International Accord — My Merriam-Webster’s Dictionary provides the following definition for the word accord: “to bring into agreement; … to be consistent or in harmony.” This word popped into my mind as I was leaving the Oxford Education Research Symposium last Friday afternoon. Of the many conferences that I have attended over the decades, this one is by far the most international in nature. This year’s Oxford Education Research Symposium featured 26 presentations, and the presenters came from the following countries: Australia, Canada, Greece, India, Indonesia, Israel, Malaysia, Pakistan, Saudi Arabia, South Africa, South Korea, the United Kingdom, the United States, and Vietnam. While I listened to their presentations, it became clear to me that these diverse presenters agreed on many issues. Moreover, they all took a respectful approach when responding to the other presenters. This approach gave the conference a positive and harmonious feel.
In this time of escalating international tensions, I came away from the conference with a sense of hope that scholars from so many different parts of the world can still reach agreement on the value of education and the importance of research. I was especially pleased to see the professor from Israel and the professor from Saudi Arabia sitting together throughout the conference. They did not let their religious differences or the conflict between their two nations interfere with their ability to discuss their research findings or interact as colleagues.
This time of the year, people often express a desire for peace on earth, but current events make such expressions for world peace seem more and more out of reach. Still, my recent experience at Oxford University gives me cause for hope. If professors and researchers from so many different countries can reach accord, then perhaps there is still a chance that the diverse nations of the world can figure out how to coexist in harmony.
Kudos — As you know, I like to use my Monday Missives to share news about recent accomplishments by members of the English Department. Here is the latest news:
Boyd Davis recently had a co-authored article accepted for publication. Here are the details: van Ravenstein K and Davis B. “When More Than Exercise Is Needed to Increase Chances of Aging in Place: Qualitative Analysis of a Telehealth Physical Activity Program to Improve Mobility in Low-Income Older Adults.” JMIR Aging (forthcoming). doi:10.2196/11955

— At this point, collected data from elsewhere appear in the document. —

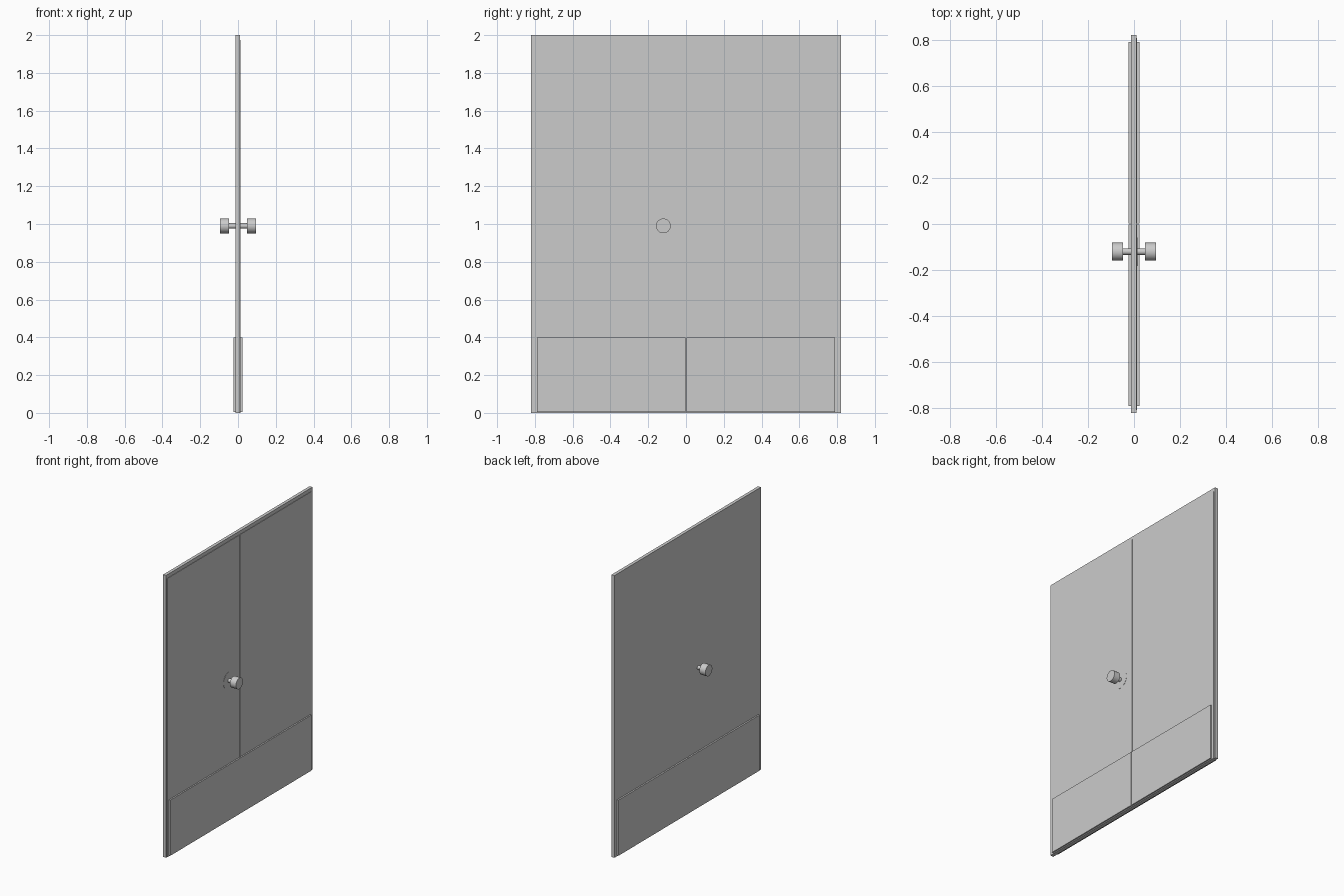
import bpy, math

if "Cube" in bpy.data.objects:
    bpy.data.objects.remove(bpy.data.objects["Cube"])

def box(name, x0, x1, y0, y1, z0, z1):
    bpy.ops.mesh.primitive_cube_add(size=1, location=((x0+x1)/2, (y0+y1)/2, (z0+z1)/2))
    o = bpy.context.object
    o.name = name
    o.scale = (x1-x0, y1-y0, z1-z0)
    bpy.ops.object.transform_apply(location=False, rotation=False, scale=True)
    return o

def rod(name, x0, x1, radius):
    # cylinder along x at the knob position
    bpy.ops.mesh.primitive_cylinder_add(vertices=32, radius=radius, depth=x1-x0,
                                        location=((x0+x1)/2, -0.12, 0.99),
                                        rotation=(0, math.pi/2, 0))
    o = bpy.context.object
    o.name = name
    bpy.ops.object.shade_smooth_by_angle()
    return o

GAP = 0.002

# Backing slab with the rebate edge around the leaves
box("door_slab", -0.013, 0.010, -0.82, 0.82, 0, 2)

for side, s in (("left", -1), ("right", 1)):
    # Door leaf, standing slightly proud of the slab
    ya, yb = sorted((s*GAP, s*0.808))
    box(side + "_leaf", 0.009, 0.013, ya, yb, 0, 1.975)
    # Kick plates on both faces
    ya, yb = sorted((s*GAP, s*0.79))
    box(side + "_kick_plate_front", 0.012, 0.023, ya, yb, 0.006, 0.4)
    box(side + "_kick_plate_back", -0.024, -0.012, ya, yb, 0.006, 0.4)

# Rose, spindle and the two knobs
rod("knob_rose", -0.010, 0.0145, 0.062)
rod("knob_spindle", -0.055, 0.055, 0.014)
rod("knob_front", 0.048, 0.095, 0.039)
rod("knob_back", -0.095, -0.048, 0.039)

Consuelo Salas recently led a workshop titled “Creative Research Methods: An Approach to Studying Food” at the Cultural Rhetorics conference. Also, Consuelo and Atkins Library librarians Kim Looby and Natalie Ornat were recently awarded a SoTL grant for their collaborative project “Multi Discipline Collaboration in the Teaching of Inquiry and Critical Thinking.” In their two-year project Salas, Looby and Ornat will study the effectiveness of their collaborative teaching of the research process within Salas’ LBST 2301 courses.
Upcoming Events and Meetings — Here is a list of upcoming events and meetings:
December 12 — The English Department’s Holiday Party will be held on Wednesday, December 12, from 11:30 to 1:30 in the Faculty/Staff Lounge. Please sign up on the potluck list located on the desk outside of Monica’s office.
December 15 — The Commencement for the College of Liberal Arts and Sciences will take place in the Barnhardt Student Activity Center (SAC) on Saturday, December 15, at 3:00 pm.
January 29 — The Personally Speaking presentation featuring Janaka Bowman Lewis will take place on Tuesday, January 29, 2019, at UNC Charlotte Center City. Janaka’s presentation on her book Freedom Narratives of African American Women will begin at 6:30 p.m. A book signing and reception will follow her presentation. For more information and to RSVP, please click on the following link: https://exchange.uncc.edu/how-early-womens-writings-led-to-civil-rights-discourse/
Quirky Quiz Question — The effort to establish an international organization to help the nations of the world work out their differences without resorting to war led to the formation of the United Nations after World War Two. However, before the establishment of the United Nations, an effort was made to establish a similar international organization following World War One. What was the name of the organization that was a predecessor to the United Nations?
Last week’s answer: Christchurch
Oxford University is home to a number of semi-independent colleges. What is the name of the college where Lewis Carroll taught?